A couple weeks ago -- after seeing a photo of the cast of Mad Men in contemporary clothing at the Emmys -- I twittered that "I'm not convinced that the cast of Mad Men should be allowed out in public out of their period clothing." Yeah, that was a joke, but there was definitely some truth behind the statement.
To me, the authenticity of Mad Men comes from its slow pace and the inaction, rather than action, of the characters. And even though viewers are watching the story unfold without any sort of omniscient narrator or voice from 2008 as a guide, there's always some sort of entity hovering over the series saying "these people really truly existed, but that was in the past and everything you are now watching is gone."
At least that is what I experience when watching the show -- kind of like the big emotional payoff in "The Carousel."
It may be a bit surprising that, to me, the two characters who seem closest to flesh and blood have actually the fewest lines and development in the show -- Sally and Bobby Draper.

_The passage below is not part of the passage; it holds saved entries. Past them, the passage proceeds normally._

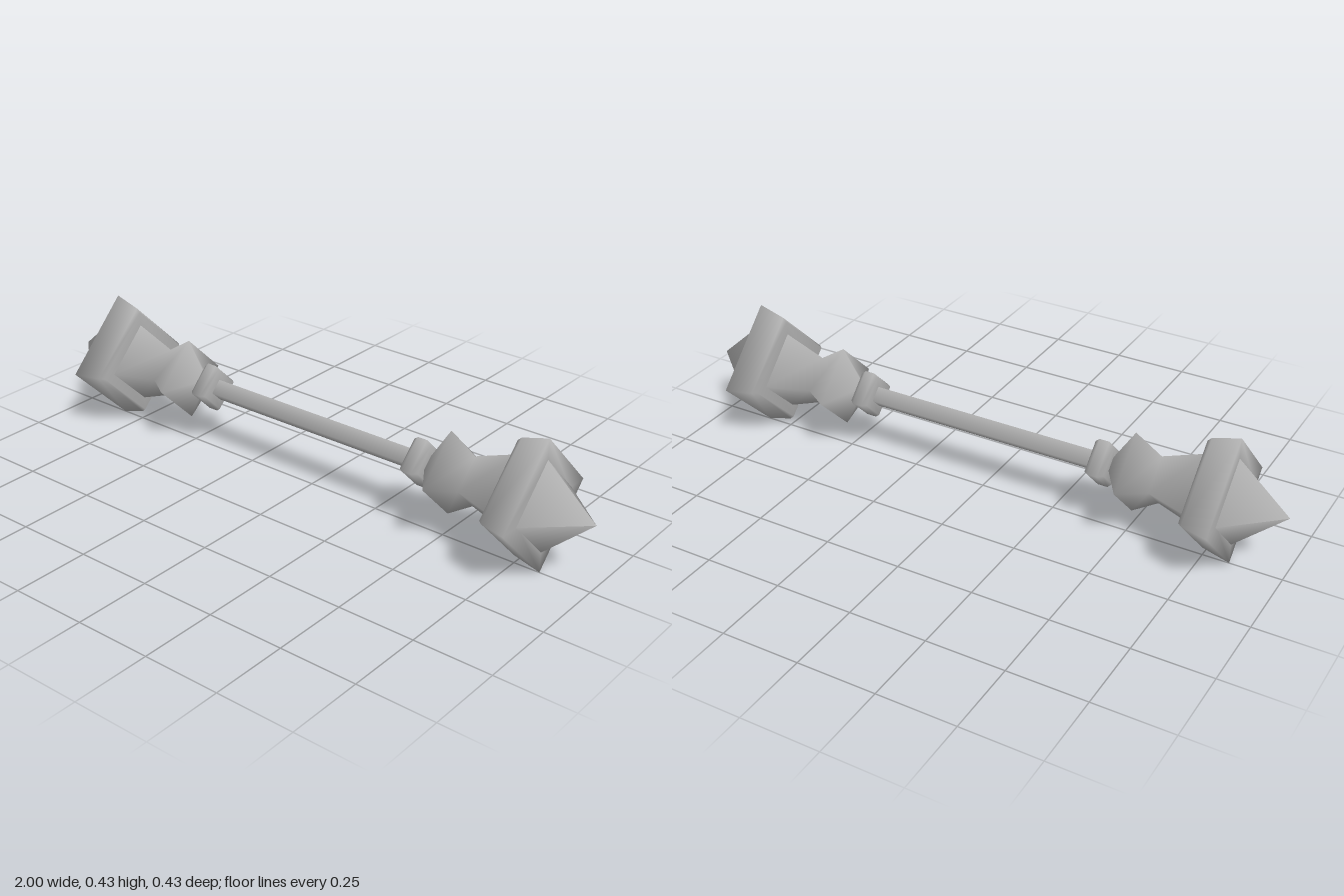
import * as THREE from 'three';

const AXIS_Y = 0.215;

export function createModel() {
  const model = new THREE.Group();
  model.name = 'doubleHeadedMace';
  const metal = new THREE.MeshStandardMaterial({ color: 0xb0b0b0 });
  metal.name = 'grey metal';

  // Four-sided smooth turning along +x, from [x, radius] pairs
  const turn = (name, profile) => {
    const points = profile.map(([x, r]) => new THREE.Vector2(r, x));
    const geometry = new THREE.LatheGeometry(points, 4);
    geometry.rotateZ(-Math.PI / 2);
    const mesh = new THREE.Mesh(geometry, metal);
    mesh.name = name;
    return mesh;
  };

  // Shaft between the two heads
  const handle = turn('handle', [[-0.4, 0.035], [0.4, 0.035]]);
  handle.position.y = AXIS_Y;
  model.add(handle);

  // The same head at both ends
  for (const [name, angle] of [['leftHead', 0], ['rightHead', Math.PI]]) {
    const head = new THREE.Group();
    head.name = name;
    head.add(
      turn('ring', [[0.385, 0.03], [0.387, 0.07], [0.4, 0.08], [0.432, 0.08], [0.447, 0.065], [0.447, 0.02]]),
      turn('neck', [[0.44, 0.02], [0.515, 0.137], [0.6, 0.082], [0.74, 0.135]]),
      turn('collar', [[0.735, 0.1], [0.735, 0.178], [0.748, 0.19], [0.835, 0.215], [0.835, 0.14]]),
      turn('tip', [[0.83, 0.153], [1, 0]])
    );
    head.position.y = AXIS_Y;
    head.rotation.y = angle;
    model.add(head);
  }
  return model;
}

It's hard for me to watch the show and not think "these kids are in their 50s now." Or, "I wonder how they would remember this particular event in their life." Like the scene when Don Draper brings home the dog after bailing on his family during Sally's birthday party. I couldn't help but think that a 50-something Sally Draper now thinks back of that memory with much fondness -- completely oblivious to what was reality. Or Bobby, now Robert Draper, recalling his father's work ethic and the weeks he traveled the world for business.
And that's the thing that fascinates me so much about the show. Everyone hears stories from relatives about their pasts, yet there are so many details missing from these stories that will remain unknown. The cast of Mad Men do their part to fill in those gaps of a larger, universal story.